Thoracic Outlet Syndrome
Thoracic outlet syndrome (TOS) is a poorly characterized disease entity with a wide differential diagnosis. First coined in 1956 by Peet et al, TOS can be categorized as vascular (arterial or venous) or neurogenic (NTOS). Although vascular-related TOS pathology is intuitively easier to understand and document because of more definitive imaging findings and symptoms, there remains significant controversy as to even the existence of NTOS.
The anatomic issue in TOS occurs as the result of compression of the neurovascular bundle (brachial plexus, subclavian artery, and subclavian vein) at the transition between the neck and axilla just above the first rib. Neurogenic TOS is much more common than vascular TOS, with most single center series reporting ratios of 20 to 1. Symptoms of NTOS referable to the upper extremity occur because of compression of the lower trunk of the brachial plexus caused by a cervical rib or band and enlarged scalene muscles.

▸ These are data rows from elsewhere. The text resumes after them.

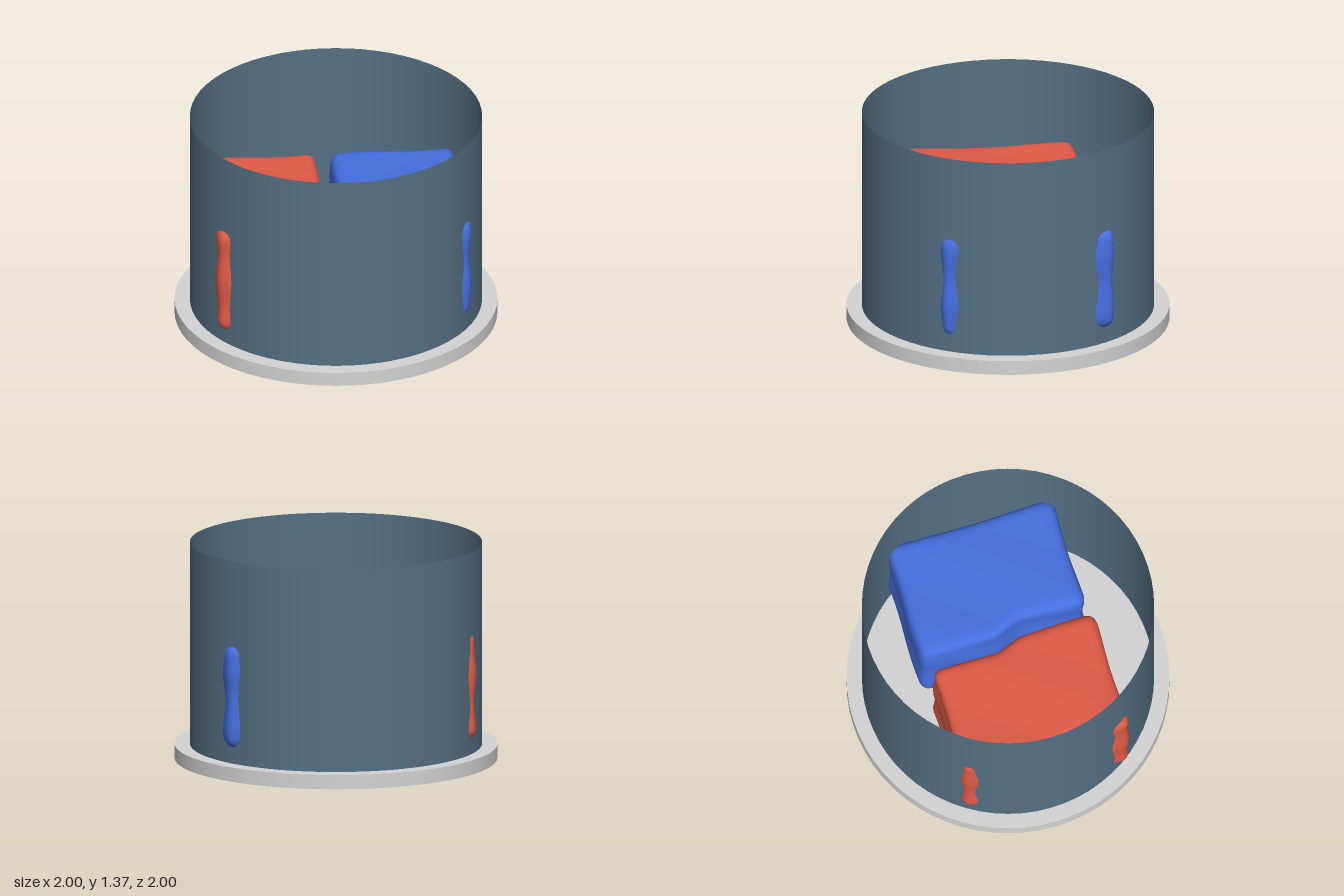
import * as THREE from 'three';
import { mergeVertices } from 'three/addons/utils/BufferGeometryUtils.js';

const flat = (color, name, side = THREE.FrontSide) => {
  const m = new THREE.MeshStandardMaterial({ color, side });
  m.name = name;
  return m;
};

// Soft block with rounded edges, a stepped inner side and slightly wavy faces.
// The block is modelled on the +x side; turning it half a circle gives its twin.
function softBlock(height, phase) {
  const size = [0.77, height, 1.07];
  const r = 0.06;
  const box = new THREE.BoxGeometry(...size, 26, 24, 34);
  box.deleteAttribute('normal');
  box.deleteAttribute('uv');
  const geo = mergeVertices(box);
  const pos = geo.attributes.position;
  const half = new THREE.Vector3(...size).multiplyScalar(0.5);
  const inner = half.clone().subScalar(r);
  const p = new THREE.Vector3(), core = new THREE.Vector3(), n = new THREE.Vector3();
  for (let i = 0; i < pos.count; i++) {
    p.fromBufferAttribute(pos, i);
    core.copy(p).clamp(inner.clone().negate(), inner);
    n.copy(p).sub(core).normalize();
    p.copy(core).addScaledVector(n, r);
    // Step in the side that faces the other block
    const step = 0.065 * THREE.MathUtils.smoothstep(p.z, -0.08, 0.14);
    p.x += step * (half.x - p.x) / size[0];
    // Gentle dents
    const wave = 0.006 * Math.sin(9 * p.x + 7 * p.z + phase)
      + 0.006 * Math.sin(17 * p.y + 5 * p.z + 2 * phase);
    p.addScaledVector(n, wave);
    pos.setXYZ(i, p.x + 0.4, p.y + 0.185 + height / 2, p.z - 0.015);
  }
  geo.computeVertexNormals();
  return geo;
}

export function createModel() {
  const model = new THREE.Group();
  model.name = 'dishWithBlocks';
  const add = (name, geo, mat) => {
    const mesh = new THREE.Mesh(geo, mat);
    mesh.name = name;
    model.add(mesh);
    return mesh;
  };

  // Round base plate
  add('basePlate', new THREE.CylinderGeometry(1, 1, 0.09, 64), flat(0xd3d3d3, 'light grey'))
    .position.y = 0.045;

  // Thin open wall
  add('wall', new THREE.CylinderGeometry(0.905, 0.905, 1.275, 64, 1, true),
    flat(0x557084, 'slate blue', THREE.DoubleSide)).position.y = 0.09 + 1.275 / 2;

  // Two blocks inside, their outer corners poking through the wall
  add('leftBlock', softBlock(0.655, 0.6), flat(0x456fe0, 'blue'));
  add('rightBlock', softBlock(0.67, 2.1), flat(0xdf5a46, 'red')).rotation.y = Math.PI;

  return model;
}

Classically described or “true” NTOS with strict diagnostic criteria was outlined by Gilliatt et al in 1974 , but unfortunately, most reported series of NTOS to date rarely meet these criteria. Symptoms typically include arm discomfort, paresthesias of the inner surface of the hand and forearm, and weakness and atrophy of the thenar and intrinsic hand muscles of the affected side. Distinct anatomic and electrophysiologic findings include low compound muscle action potentials in the thenar and intrinsic muscles, abnormal sensory conduction of the ulnar nerve, prolonged F-wave latency of the ulnar nerve, and abnormal sensory conduction of the medial antebrachial cutaneous nerve.